* DATA:
Content starts

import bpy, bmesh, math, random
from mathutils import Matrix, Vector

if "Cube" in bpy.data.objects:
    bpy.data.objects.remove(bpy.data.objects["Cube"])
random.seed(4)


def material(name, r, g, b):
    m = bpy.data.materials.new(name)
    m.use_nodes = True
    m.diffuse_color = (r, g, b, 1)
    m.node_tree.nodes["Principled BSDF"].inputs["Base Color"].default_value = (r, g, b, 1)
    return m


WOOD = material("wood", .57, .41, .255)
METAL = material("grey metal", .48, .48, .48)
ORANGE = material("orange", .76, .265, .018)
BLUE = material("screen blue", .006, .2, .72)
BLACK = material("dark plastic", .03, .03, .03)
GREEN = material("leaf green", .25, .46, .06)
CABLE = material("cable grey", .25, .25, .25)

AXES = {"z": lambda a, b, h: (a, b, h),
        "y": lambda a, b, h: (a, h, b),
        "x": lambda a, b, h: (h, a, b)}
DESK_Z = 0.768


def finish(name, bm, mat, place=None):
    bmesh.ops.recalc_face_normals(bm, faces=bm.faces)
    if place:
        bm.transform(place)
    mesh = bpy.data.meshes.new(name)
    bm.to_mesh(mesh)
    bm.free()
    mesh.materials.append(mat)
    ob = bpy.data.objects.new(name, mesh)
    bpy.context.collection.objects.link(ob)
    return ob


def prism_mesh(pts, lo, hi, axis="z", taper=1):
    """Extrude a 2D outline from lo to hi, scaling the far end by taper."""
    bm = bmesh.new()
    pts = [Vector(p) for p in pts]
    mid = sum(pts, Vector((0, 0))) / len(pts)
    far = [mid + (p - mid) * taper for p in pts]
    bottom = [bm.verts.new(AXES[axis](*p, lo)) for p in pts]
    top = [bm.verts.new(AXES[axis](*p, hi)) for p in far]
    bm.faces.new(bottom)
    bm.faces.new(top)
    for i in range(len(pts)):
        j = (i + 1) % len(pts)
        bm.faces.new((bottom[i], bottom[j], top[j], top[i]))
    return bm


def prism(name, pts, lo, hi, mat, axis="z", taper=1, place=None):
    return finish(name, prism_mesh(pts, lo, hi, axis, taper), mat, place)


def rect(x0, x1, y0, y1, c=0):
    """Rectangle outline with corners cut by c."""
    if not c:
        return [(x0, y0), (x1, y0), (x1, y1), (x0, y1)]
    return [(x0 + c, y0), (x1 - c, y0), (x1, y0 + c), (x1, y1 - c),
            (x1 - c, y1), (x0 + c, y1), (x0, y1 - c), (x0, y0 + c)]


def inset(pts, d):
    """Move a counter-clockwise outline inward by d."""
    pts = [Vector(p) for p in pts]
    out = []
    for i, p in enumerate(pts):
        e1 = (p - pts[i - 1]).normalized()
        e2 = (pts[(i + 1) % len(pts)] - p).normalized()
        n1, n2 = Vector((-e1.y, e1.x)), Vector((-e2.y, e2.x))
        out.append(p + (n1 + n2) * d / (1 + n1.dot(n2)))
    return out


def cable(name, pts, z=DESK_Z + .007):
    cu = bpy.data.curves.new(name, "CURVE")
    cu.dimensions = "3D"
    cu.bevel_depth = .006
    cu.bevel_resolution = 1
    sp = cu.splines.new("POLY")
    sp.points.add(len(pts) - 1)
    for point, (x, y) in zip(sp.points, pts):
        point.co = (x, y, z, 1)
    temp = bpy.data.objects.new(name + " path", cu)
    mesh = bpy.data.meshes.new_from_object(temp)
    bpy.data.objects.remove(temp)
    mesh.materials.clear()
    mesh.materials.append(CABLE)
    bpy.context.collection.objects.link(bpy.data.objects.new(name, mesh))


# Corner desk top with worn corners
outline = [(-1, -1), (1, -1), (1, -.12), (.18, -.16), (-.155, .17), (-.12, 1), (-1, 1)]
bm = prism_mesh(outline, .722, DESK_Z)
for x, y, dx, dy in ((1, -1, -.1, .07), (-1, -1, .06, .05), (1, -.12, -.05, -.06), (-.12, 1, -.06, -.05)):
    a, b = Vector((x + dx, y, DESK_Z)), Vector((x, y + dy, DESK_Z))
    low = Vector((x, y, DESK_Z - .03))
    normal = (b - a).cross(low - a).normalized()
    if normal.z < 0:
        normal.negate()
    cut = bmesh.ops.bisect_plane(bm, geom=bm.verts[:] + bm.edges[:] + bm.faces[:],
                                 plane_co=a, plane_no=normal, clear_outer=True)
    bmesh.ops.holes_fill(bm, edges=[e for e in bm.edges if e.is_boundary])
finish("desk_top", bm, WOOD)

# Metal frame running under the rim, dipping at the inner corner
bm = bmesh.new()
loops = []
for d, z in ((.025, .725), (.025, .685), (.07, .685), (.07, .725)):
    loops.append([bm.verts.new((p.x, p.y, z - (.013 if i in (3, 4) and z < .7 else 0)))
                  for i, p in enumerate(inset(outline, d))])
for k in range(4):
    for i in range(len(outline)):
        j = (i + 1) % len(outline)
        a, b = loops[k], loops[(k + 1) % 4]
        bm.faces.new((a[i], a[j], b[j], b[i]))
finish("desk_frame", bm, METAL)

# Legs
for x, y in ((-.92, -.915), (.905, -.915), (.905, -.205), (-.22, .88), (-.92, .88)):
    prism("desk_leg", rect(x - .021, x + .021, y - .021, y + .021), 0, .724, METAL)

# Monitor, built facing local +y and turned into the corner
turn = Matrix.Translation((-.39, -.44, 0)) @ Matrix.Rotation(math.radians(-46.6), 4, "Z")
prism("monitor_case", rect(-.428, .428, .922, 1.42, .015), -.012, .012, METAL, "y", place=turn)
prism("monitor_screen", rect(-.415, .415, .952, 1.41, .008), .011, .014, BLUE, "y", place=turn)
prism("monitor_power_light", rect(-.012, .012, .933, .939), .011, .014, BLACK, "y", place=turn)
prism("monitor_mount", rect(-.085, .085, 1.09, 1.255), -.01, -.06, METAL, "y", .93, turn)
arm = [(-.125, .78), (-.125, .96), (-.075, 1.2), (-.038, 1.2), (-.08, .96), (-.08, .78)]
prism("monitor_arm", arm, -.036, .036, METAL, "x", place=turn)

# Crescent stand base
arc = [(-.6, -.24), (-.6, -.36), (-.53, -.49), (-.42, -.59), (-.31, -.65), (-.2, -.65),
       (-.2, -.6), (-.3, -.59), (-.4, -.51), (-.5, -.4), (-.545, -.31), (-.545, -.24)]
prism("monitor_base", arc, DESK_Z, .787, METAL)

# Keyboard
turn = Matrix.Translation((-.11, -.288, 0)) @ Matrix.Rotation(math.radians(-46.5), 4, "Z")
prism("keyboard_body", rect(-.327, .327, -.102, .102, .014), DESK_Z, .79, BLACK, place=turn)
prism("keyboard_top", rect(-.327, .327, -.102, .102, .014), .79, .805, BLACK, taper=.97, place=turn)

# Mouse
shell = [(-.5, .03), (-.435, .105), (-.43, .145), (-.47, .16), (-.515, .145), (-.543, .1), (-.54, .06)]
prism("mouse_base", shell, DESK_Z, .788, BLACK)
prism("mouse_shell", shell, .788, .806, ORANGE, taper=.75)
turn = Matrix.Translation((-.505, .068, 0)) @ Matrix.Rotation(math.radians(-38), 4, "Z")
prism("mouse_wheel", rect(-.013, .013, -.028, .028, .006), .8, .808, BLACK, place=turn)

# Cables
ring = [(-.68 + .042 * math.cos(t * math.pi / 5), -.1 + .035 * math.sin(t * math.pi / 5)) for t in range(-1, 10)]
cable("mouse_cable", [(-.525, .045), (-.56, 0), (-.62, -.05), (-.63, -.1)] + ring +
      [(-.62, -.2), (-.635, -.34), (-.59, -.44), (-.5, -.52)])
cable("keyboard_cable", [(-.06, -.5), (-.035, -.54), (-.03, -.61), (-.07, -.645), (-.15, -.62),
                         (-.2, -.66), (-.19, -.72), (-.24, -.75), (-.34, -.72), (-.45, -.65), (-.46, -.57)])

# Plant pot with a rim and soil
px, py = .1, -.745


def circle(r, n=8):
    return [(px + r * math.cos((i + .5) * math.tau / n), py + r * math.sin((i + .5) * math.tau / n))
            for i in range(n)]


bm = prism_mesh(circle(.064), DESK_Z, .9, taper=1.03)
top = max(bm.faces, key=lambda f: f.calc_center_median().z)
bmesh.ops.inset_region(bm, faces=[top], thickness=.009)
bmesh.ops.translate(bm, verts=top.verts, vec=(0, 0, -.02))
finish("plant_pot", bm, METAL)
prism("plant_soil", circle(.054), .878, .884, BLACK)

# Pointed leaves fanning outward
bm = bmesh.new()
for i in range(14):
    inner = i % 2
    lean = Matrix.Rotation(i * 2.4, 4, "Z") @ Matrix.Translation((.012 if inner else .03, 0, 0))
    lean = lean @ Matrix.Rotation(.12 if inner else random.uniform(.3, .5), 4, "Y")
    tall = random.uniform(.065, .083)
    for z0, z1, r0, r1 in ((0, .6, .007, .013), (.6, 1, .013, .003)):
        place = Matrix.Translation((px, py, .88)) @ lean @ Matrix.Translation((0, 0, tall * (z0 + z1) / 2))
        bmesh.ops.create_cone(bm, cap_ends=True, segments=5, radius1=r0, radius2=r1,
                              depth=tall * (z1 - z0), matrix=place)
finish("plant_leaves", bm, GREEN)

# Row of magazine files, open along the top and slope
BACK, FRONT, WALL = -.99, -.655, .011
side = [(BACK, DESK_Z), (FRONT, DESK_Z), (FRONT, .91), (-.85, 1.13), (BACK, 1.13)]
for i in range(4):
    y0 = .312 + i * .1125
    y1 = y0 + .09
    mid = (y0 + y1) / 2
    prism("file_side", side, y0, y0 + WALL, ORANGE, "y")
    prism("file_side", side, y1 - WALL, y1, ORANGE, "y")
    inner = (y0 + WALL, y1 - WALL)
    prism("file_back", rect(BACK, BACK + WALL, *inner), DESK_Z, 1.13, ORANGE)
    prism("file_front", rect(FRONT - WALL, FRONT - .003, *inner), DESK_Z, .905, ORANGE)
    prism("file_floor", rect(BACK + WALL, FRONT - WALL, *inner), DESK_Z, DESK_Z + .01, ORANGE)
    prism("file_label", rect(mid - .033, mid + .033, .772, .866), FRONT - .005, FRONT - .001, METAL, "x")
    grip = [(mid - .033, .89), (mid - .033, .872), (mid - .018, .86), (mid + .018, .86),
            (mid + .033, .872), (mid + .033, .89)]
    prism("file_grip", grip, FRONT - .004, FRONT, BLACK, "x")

Content ends

* EXERCISE PROMPT:
Extract every line containing the string "inner" from the data above.

* ANSWER SECTION:
# Metal frame running under the rim, dipping at the inner corner
    inner = i % 2
    lean = Matrix.Rotation(i * 2.4, 4, "Z") @ Matrix.Translation((.012 if inner else .03, 0, 0))
    lean = lean @ Matrix.Rotation(.12 if inner else random.uniform(.3, .5), 4, "Y")
    inner = (y0 + WALL, y1 - WALL)
    prism("file_back", rect(BACK, BACK + WALL, *inner), DESK_Z, 1.13, ORANGE)
    prism("file_front", rect(FRONT - WALL, FRONT - .003, *inner), DESK_Z, .905, ORANGE)
    prism("file_floor", rect(BACK + WALL, FRONT - WALL, *inner), DESK_Z, DESK_Z + .01, ORANGE)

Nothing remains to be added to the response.